Not surprisingly, Galileo's assertion is also considered heretic by Calvinists, because in the Calvinist theology, every aspect of the world, including our human intellect, was corrupted after the spiritual fall of Adam and Eve. Galileo's the conflict between the views of aristotle and the beliefs of christians help to shape the quantitative character and the exploratory spirit of modern disciplines.

How Aristotle Messed Up the Church

Empirical-based methodologies might lead to technological advancement, but empirical observations alone could not result in the rise of modern science. As Carnap 1952 said, empirical observations might lead to the generalization of empirical laws, but not theoretical laws.

For instance, even if an inquirer observes thousands of stones, trees and flowers, the inquirer could never discover physical, chemical and biological laws in the atomic level or the molecular level. Through the mathematization of universe, researchers are able to analyze the observed data in an abstract and insightful manner. As mentioned before, Galileo observed that the universe appears to happen by chance, and hence he developed advanced mathematics in an attempt to explain the phenomenon.

Similarly, statisticians such as Fisher 1934, 1956Neyman and Pearson 1933 take randomness into account to build the methodologies of significance testing and hypothesis testing. By the same token, psychologists, physicists, petroleum engineers, and market researchers apply the chaos theory to extract patterns out of random and even chaotic phenomena Gleick, 1987; Peters, 1994; Robertson, 1995.

The assertion that the human mind is comparable to the divine mind turns the human intellect from a passive and receptive role to an active and exploratory one. Galileo is not alone. Like Galileo, Peirce boldly asserted that in abduction the inquirer employs creative thinking, which resembles the mind of God. Based on the Peircean abductive logic, Yu 1994 introduced the logic of exploratory data analysis to provide a framework for quantitative research.

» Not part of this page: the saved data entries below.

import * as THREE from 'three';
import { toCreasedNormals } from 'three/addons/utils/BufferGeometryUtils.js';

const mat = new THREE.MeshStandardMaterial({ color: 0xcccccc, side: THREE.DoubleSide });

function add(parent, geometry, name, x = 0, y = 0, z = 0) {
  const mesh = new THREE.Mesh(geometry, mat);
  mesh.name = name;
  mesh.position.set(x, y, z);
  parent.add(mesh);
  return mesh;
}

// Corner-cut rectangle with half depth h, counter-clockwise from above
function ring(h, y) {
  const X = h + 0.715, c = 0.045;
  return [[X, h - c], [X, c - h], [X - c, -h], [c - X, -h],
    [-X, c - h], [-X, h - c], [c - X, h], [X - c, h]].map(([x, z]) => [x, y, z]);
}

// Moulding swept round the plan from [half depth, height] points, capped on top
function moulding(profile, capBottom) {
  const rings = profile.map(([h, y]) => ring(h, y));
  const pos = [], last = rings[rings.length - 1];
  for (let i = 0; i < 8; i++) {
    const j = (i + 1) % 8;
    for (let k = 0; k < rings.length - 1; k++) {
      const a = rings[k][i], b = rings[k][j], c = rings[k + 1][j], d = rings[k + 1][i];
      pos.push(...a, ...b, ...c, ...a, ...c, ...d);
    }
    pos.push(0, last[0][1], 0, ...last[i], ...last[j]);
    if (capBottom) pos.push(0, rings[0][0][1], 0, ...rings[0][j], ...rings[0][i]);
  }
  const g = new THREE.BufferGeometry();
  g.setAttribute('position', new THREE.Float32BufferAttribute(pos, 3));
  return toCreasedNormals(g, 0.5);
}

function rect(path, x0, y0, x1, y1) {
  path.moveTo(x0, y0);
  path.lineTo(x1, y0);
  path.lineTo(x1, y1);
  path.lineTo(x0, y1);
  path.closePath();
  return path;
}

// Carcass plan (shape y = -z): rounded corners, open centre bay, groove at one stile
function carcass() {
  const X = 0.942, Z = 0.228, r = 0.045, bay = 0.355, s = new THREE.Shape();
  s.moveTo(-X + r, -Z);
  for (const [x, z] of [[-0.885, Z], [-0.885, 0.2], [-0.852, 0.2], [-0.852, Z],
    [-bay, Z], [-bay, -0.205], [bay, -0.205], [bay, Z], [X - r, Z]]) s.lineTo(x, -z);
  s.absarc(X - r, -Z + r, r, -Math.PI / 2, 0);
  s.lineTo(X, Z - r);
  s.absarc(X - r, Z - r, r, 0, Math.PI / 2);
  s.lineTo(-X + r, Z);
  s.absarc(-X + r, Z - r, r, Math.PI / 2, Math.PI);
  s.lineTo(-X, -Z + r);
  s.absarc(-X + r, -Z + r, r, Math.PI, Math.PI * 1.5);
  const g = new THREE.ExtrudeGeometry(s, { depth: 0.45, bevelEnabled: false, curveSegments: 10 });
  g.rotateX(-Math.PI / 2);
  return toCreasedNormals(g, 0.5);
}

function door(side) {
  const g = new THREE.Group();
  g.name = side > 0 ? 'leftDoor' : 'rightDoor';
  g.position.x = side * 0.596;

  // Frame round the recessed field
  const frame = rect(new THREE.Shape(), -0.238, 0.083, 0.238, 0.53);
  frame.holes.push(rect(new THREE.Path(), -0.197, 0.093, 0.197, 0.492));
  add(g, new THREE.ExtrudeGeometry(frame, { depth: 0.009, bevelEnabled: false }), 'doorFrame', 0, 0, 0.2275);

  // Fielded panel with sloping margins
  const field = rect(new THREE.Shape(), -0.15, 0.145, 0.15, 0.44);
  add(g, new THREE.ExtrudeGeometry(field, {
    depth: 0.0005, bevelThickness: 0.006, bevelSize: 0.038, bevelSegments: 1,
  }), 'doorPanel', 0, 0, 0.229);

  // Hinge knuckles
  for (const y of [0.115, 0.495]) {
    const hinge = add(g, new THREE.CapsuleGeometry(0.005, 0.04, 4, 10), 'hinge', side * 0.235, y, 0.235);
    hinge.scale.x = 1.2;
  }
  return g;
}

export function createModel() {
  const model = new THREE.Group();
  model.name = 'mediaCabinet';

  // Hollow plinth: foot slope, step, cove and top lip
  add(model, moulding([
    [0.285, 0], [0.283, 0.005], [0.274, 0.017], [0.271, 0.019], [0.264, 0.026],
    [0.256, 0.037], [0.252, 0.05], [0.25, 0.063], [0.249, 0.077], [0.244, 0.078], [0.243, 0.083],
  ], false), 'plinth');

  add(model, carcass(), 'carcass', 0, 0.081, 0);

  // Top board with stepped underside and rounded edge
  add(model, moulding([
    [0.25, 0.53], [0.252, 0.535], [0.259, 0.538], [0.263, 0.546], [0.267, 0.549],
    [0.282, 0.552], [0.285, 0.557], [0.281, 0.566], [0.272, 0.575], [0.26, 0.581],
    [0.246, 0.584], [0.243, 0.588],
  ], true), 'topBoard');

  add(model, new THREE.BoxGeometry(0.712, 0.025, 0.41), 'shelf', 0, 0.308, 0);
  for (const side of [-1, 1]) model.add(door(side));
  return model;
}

This exploratory character can also be found in many other modern schools of thought. Without physical and intellectual explorations in the last four hundred years, human sciences and technologies might not have reached such a high level. Conclusion The conflict between Galileo and the Catholic Church is indeed religious and theological in essence. Since Galileo destabilized the beliefs of the immutable heaven, the unchangeable God, and the hierarchically structured universe, the positive concept of "change" has been quietly revolutionizing various disciplines.

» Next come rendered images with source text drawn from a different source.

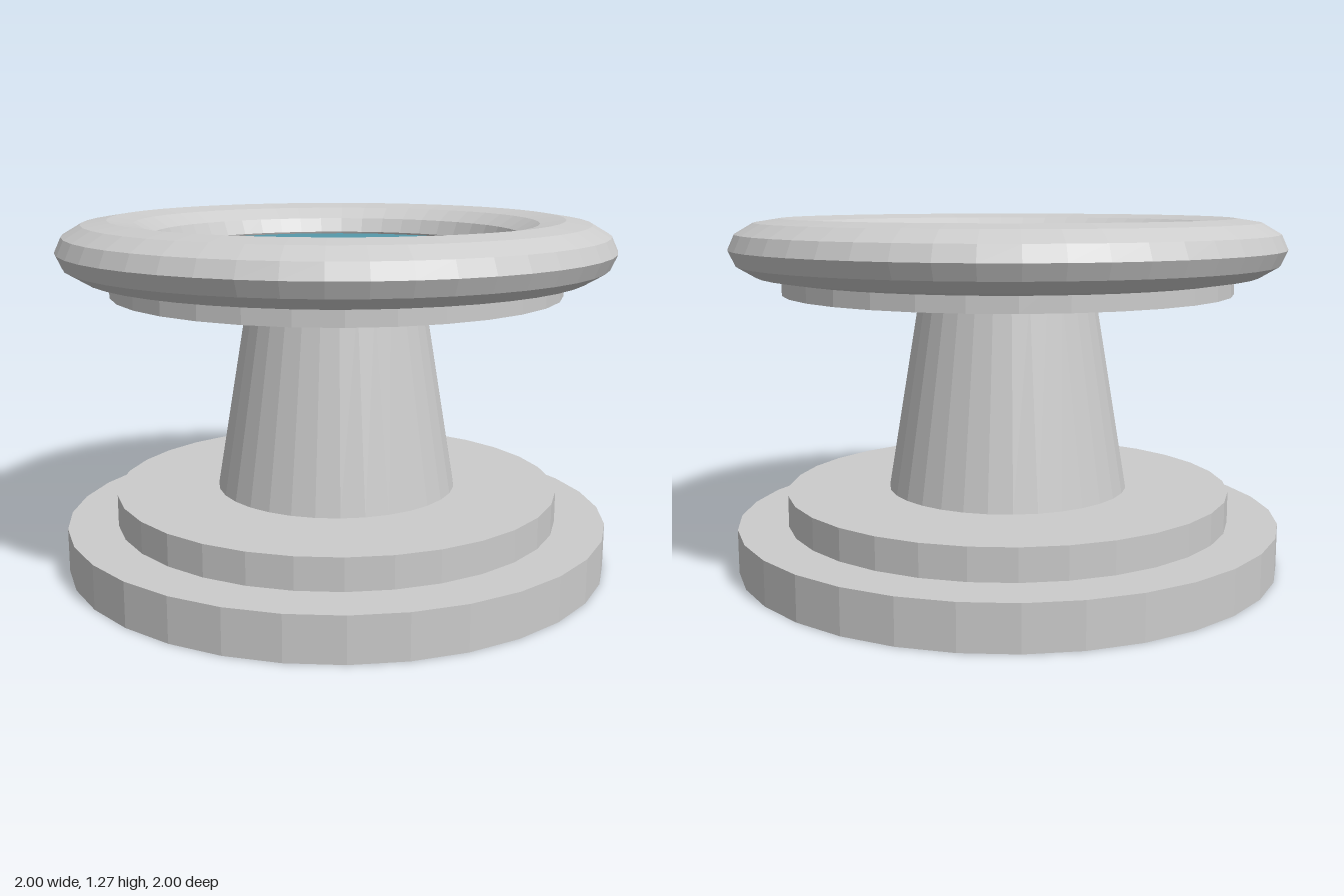
import * as THREE from 'three';

const SIDES = 32;
const stone = new THREE.MeshStandardMaterial({ color: 0xcccccc, flatShading: true });
const blue = new THREE.MeshStandardMaterial({ color: 0x5599aa });

export function createModel() {
  const group = new THREE.Group();

  const add = (name, geometry, y, material = stone) => {
    const mesh = new THREE.Mesh(geometry, material);
    mesh.name = name;
    mesh.position.y = y;
    group.add(mesh);
    return mesh;
  };

  // Round tier standing between two heights
  const tier = (name, rTop, rBottom, y0, y1) =>
    add(name, new THREE.CylinderGeometry(rTop, rBottom, y1 - y0, SIDES), (y0 + y1) / 2);

  // Stepped base, tapered pedestal and basin floor
  tier('baseStep', 1, 1, 0, 0.16);
  tier('upperStep', 0.818, 0.818, 0.16, 0.275);
  tier('pedestal', 0.322, 0.443, 0.275, 1.0);
  tier('basin', 0.818, 0.818, 1.0, 1.13);

  // Flattened ring forming the basin rim
  const ring = new THREE.TorusGeometry(0.818, 0.182, 12, 48);
  ring.rotateX(-Math.PI / 2);
  ring.scale(1, 0.59, 1);
  add('basinRim', ring, 1.162);

  // Water surface inside the rim
  const disc = new THREE.CircleGeometry(0.645, 48);
  disc.rotateX(-Math.PI / 2);
  add('water', disc, 1.155, blue);

  return group;
}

Moreover, it was the mathematization of the universe, instead of empirical observations or experiments, that brought a new meaning to science. The divine and exploratory character of the human intellect, which is derived from the mathematization of the universe, liberated the human intellect from confinement by restrictive doctrines, such as the spiritual distortion of the human mind Calviniststhe Bible as the sole source of truth Lutheransand the divine authority of the Church Catholics.

In spite of the aforementioned ideological conflicts, one should not jump to the conclusion that Christian religion is anti-science or anti-intellectual. Even while facing oppression by the Catholic Church, The conflict between the views of aristotle and the beliefs of christians never gave up his Christian faith Sobel, 1999.

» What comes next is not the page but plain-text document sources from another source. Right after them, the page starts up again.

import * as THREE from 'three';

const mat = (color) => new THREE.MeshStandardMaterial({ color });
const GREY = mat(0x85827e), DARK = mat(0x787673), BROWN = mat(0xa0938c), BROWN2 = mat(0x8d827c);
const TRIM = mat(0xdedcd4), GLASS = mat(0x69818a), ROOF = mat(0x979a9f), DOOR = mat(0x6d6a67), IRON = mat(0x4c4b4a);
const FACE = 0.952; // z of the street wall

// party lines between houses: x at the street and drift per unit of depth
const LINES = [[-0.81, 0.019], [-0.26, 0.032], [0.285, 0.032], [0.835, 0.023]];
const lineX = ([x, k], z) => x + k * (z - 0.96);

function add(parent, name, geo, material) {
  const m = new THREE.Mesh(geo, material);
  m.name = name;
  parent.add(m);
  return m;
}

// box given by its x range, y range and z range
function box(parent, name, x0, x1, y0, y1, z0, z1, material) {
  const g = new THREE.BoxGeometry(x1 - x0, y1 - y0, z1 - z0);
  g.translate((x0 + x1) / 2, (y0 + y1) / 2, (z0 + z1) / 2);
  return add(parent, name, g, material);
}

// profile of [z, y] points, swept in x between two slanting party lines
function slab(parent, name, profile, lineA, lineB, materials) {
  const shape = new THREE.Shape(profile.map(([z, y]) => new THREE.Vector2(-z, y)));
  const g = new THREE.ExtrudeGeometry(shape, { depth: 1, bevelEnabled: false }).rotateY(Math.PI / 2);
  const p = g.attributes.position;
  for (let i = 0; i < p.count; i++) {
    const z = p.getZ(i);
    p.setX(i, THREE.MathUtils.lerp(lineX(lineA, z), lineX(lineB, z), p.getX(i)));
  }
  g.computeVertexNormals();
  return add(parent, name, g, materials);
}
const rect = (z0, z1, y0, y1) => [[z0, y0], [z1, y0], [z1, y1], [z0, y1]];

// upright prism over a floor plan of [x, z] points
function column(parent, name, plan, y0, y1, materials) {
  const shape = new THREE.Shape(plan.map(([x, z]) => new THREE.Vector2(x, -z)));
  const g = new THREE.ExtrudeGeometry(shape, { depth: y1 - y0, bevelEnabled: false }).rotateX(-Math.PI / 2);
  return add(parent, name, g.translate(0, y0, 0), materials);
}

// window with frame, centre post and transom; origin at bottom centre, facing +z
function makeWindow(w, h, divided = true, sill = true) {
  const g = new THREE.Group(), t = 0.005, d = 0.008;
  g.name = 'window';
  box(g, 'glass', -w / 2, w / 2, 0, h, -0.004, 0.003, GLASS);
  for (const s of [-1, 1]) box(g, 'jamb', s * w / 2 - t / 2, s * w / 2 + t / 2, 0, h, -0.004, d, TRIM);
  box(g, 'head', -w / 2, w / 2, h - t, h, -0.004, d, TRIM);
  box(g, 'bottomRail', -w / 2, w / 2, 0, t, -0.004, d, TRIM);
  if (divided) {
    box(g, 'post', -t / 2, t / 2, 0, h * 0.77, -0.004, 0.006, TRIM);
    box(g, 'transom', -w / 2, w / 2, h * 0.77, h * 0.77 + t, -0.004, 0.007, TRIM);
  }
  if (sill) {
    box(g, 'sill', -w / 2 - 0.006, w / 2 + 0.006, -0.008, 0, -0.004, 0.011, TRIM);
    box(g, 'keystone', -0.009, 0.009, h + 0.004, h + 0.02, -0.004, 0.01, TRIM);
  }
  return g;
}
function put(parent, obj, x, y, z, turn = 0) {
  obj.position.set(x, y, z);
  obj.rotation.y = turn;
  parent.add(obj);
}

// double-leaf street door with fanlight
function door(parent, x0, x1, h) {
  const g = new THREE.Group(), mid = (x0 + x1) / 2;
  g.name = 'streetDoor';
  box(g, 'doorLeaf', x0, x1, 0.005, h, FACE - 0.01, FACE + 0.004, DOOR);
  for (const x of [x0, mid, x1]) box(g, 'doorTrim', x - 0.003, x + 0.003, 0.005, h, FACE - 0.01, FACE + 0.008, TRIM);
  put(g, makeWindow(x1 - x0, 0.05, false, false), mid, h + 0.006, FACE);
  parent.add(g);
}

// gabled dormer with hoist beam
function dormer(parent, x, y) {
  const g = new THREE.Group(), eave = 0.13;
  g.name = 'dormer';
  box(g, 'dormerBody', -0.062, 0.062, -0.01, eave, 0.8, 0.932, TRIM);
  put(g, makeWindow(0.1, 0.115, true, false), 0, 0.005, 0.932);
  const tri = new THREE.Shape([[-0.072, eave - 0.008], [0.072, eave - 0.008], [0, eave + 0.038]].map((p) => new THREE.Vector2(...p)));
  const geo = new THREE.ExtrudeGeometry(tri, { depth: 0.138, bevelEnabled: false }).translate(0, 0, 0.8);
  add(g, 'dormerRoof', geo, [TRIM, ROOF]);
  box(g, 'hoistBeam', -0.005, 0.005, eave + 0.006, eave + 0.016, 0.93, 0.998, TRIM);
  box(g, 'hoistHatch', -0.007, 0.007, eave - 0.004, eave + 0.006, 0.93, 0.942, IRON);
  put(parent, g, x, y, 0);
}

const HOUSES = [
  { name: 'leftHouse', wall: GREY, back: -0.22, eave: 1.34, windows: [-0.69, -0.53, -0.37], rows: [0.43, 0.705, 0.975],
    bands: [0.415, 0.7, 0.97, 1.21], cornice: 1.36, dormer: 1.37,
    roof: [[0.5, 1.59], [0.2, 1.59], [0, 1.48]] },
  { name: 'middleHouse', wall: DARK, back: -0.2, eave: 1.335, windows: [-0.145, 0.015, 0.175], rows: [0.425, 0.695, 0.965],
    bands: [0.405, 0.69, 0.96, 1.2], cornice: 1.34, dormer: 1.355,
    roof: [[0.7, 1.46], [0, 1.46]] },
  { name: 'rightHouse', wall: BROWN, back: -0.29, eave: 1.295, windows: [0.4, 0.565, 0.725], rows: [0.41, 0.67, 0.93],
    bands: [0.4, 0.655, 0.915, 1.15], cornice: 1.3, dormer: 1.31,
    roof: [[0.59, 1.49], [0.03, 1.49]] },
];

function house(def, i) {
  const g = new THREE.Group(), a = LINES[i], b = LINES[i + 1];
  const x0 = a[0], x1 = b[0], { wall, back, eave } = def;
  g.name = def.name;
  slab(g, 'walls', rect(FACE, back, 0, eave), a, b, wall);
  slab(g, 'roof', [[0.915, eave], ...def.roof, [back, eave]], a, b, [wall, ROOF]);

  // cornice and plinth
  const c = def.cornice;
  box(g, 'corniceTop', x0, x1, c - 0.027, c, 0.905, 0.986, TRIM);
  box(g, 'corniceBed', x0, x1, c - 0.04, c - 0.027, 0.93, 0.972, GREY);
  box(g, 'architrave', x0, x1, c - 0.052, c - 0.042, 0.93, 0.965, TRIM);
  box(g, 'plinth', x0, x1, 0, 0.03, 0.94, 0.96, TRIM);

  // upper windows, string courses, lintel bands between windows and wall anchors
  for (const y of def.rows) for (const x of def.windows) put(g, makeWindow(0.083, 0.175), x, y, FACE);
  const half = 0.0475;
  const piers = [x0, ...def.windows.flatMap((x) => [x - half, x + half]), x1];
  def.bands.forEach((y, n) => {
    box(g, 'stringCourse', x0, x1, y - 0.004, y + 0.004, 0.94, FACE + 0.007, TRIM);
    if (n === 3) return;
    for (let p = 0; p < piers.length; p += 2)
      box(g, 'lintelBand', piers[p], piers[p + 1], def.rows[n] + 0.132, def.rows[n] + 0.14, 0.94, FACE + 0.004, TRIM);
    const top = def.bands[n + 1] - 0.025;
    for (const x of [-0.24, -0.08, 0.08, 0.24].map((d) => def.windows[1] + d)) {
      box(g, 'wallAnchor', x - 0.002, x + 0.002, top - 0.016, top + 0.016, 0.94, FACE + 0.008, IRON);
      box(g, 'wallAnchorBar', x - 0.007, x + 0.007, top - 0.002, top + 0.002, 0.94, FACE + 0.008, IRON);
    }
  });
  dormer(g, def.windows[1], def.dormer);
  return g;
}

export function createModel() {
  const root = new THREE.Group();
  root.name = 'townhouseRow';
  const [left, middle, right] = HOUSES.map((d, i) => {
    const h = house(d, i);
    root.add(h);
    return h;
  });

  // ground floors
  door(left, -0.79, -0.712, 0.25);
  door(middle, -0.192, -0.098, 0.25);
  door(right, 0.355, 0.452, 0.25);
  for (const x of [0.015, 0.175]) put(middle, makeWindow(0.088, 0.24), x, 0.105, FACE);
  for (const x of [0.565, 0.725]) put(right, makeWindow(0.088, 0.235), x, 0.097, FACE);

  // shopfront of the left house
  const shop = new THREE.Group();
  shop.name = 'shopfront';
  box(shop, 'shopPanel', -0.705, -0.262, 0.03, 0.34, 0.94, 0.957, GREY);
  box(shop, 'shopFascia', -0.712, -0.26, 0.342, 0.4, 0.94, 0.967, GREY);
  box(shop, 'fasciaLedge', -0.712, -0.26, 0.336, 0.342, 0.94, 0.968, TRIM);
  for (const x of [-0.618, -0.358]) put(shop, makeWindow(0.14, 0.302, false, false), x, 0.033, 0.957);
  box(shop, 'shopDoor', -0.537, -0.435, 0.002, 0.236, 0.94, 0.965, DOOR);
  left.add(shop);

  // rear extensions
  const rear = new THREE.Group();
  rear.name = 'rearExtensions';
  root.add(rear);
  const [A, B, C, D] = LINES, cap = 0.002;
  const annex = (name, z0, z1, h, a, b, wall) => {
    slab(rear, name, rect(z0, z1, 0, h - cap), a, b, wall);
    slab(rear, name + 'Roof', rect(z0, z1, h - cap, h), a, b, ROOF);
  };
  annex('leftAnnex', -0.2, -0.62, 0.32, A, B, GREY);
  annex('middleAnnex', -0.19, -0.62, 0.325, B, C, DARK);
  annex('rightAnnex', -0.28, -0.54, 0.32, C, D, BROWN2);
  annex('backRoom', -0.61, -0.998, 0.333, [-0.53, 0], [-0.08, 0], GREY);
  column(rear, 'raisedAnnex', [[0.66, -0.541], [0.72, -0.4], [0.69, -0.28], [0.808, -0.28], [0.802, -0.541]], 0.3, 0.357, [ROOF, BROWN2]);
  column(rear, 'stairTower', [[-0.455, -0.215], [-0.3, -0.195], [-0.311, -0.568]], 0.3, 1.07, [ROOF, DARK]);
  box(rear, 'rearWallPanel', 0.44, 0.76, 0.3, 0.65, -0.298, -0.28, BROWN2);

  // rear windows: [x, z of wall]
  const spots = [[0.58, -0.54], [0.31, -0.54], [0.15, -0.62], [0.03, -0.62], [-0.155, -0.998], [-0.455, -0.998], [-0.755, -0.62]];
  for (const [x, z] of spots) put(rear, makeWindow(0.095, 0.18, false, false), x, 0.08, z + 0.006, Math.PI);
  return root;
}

Indeed, Galileo found no incompatibility between his faith and his cosmology. As mentioned in the beginning, the case of Galileo could be viewed as a struggle between old theology and new theology.

  • Thus, the persons of the trinity might be thought of as one in just the way that the members of a family are one;
  • As mentioned before, Galileo observed that the universe appears to happen by chance, and hence he developed advanced mathematics in an attempt to explain the phenomenon.

Although Galileo is a scientist rather than a theologian, his cosmology and methodology carry theological attributes and make him the Teilhard de Chardin and Hans Kung of the seventeenth century. The Galileo affairs continue: The cognition of inductive methods.